Set down again exactly the lines of the listing below that fall between the line holding "return [(cx +" and the line holding "bmesh.ops.translate(bm, verts=verts, vec=(0, 0, z1", inclusive.
▼
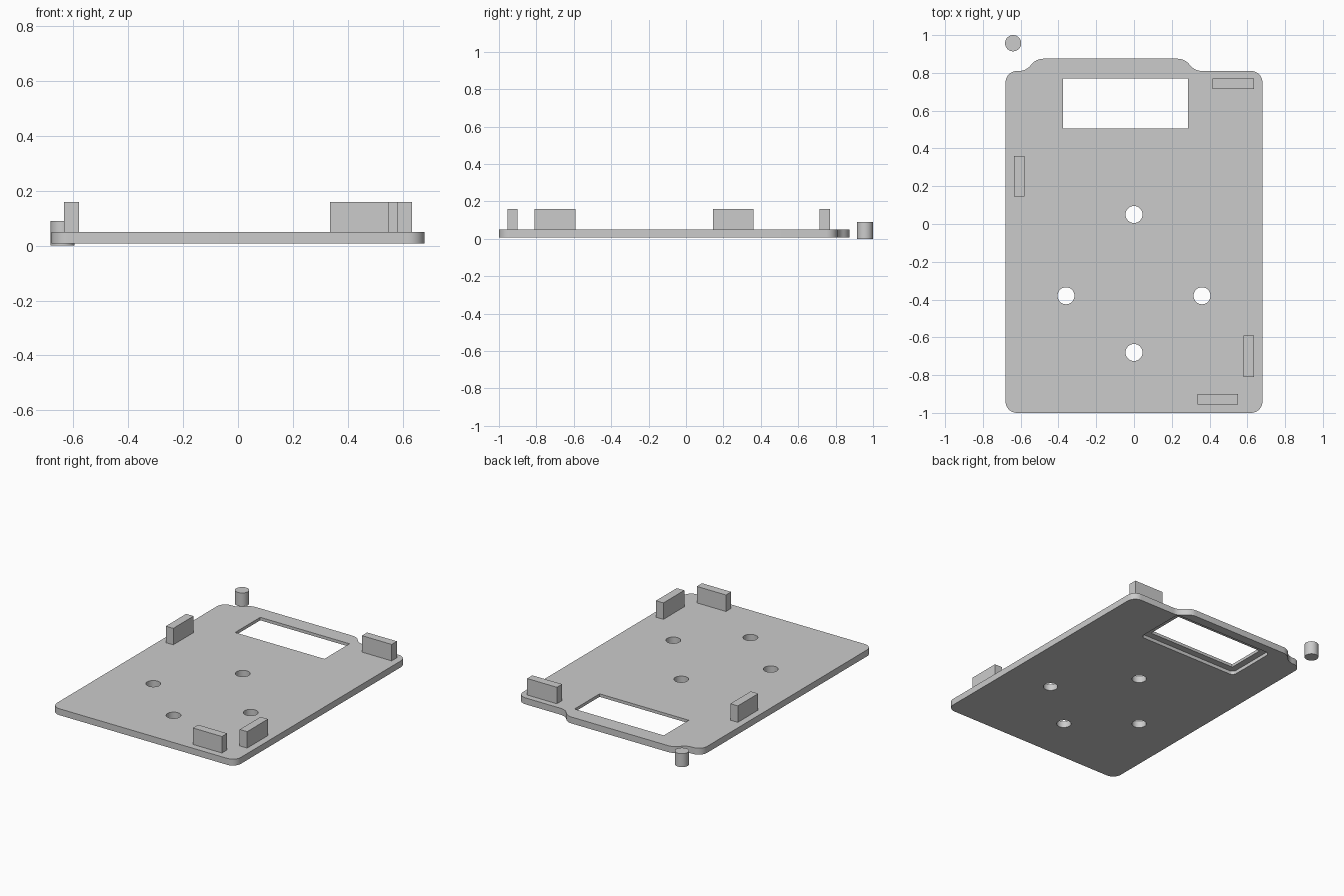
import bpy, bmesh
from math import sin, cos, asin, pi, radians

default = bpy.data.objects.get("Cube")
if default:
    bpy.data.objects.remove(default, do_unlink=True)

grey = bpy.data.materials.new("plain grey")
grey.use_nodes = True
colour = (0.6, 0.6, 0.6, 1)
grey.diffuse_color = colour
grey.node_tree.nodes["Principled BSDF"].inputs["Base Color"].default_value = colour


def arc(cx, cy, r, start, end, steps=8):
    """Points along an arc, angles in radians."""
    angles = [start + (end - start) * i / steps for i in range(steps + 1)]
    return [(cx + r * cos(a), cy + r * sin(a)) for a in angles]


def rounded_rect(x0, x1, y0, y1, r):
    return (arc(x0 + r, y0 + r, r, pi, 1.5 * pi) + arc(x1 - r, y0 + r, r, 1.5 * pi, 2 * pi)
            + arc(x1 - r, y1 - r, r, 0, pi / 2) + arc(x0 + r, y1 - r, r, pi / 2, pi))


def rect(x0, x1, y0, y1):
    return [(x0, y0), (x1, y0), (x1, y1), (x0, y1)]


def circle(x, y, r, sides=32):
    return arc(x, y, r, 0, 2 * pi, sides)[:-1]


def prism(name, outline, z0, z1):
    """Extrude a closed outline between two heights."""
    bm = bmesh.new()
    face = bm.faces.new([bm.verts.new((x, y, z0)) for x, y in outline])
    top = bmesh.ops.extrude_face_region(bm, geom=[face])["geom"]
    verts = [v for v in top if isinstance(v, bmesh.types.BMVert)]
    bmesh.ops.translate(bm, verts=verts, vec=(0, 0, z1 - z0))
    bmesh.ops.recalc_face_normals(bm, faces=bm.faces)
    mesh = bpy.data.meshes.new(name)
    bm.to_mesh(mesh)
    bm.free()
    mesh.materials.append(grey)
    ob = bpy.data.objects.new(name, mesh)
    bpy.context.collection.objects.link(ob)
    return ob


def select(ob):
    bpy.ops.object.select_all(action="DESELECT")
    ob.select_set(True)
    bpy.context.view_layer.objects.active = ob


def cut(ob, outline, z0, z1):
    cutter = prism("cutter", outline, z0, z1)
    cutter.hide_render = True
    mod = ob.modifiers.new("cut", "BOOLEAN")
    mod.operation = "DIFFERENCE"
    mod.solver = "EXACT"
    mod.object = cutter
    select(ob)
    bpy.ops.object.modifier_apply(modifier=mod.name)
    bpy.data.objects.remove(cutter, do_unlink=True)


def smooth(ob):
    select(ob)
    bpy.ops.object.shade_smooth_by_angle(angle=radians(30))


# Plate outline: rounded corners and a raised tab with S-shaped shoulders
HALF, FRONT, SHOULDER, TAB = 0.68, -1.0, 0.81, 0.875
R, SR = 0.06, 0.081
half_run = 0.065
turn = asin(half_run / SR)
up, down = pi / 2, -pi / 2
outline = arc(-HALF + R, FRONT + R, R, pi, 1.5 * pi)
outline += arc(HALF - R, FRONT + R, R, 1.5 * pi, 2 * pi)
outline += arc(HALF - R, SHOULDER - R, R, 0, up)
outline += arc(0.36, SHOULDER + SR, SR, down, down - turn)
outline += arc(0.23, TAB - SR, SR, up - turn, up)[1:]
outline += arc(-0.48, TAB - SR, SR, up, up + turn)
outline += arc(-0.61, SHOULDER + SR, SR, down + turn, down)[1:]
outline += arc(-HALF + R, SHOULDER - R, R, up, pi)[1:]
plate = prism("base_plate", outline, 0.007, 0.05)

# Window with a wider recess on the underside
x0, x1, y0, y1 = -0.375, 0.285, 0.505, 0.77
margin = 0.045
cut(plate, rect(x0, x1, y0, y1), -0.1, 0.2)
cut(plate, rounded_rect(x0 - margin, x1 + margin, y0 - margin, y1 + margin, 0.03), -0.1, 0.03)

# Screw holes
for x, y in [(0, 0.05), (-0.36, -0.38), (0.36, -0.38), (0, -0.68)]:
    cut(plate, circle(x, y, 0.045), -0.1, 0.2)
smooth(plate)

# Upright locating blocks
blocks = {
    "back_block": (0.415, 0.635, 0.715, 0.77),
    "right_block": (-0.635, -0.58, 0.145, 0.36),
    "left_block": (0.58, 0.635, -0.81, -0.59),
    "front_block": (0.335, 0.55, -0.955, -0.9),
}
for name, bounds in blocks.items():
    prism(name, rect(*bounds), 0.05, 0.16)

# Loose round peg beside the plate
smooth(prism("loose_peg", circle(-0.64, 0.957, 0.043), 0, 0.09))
▲
### Task response
    return [(cx + r * cos(a), cy + r * sin(a)) for a in angles]


def rounded_rect(x0, x1, y0, y1, r):
    return (arc(x0 + r, y0 + r, r, pi, 1.5 * pi) + arc(x1 - r, y0 + r, r, 1.5 * pi, 2 * pi)
            + arc(x1 - r, y1 - r, r, 0, pi / 2) + arc(x0 + r, y1 - r, r, pi / 2, pi))


def rect(x0, x1, y0, y1):
    return [(x0, y0), (x1, y0), (x1, y1), (x0, y1)]


def circle(x, y, r, sides=32):
    return arc(x, y, r, 0, 2 * pi, sides)[:-1]


def prism(name, outline, z0, z1):
    """Extrude a closed outline between two heights."""
    bm = bmesh.new()
    face = bm.faces.new([bm.verts.new((x, y, z0)) for x, y in outline])
    top = bmesh.ops.extrude_face_region(bm, geom=[face])["geom"]
    verts = [v for v in top if isinstance(v, bmesh.types.BMVert)]
    bmesh.ops.translate(bm, verts=verts, vec=(0, 0, z1 - z0))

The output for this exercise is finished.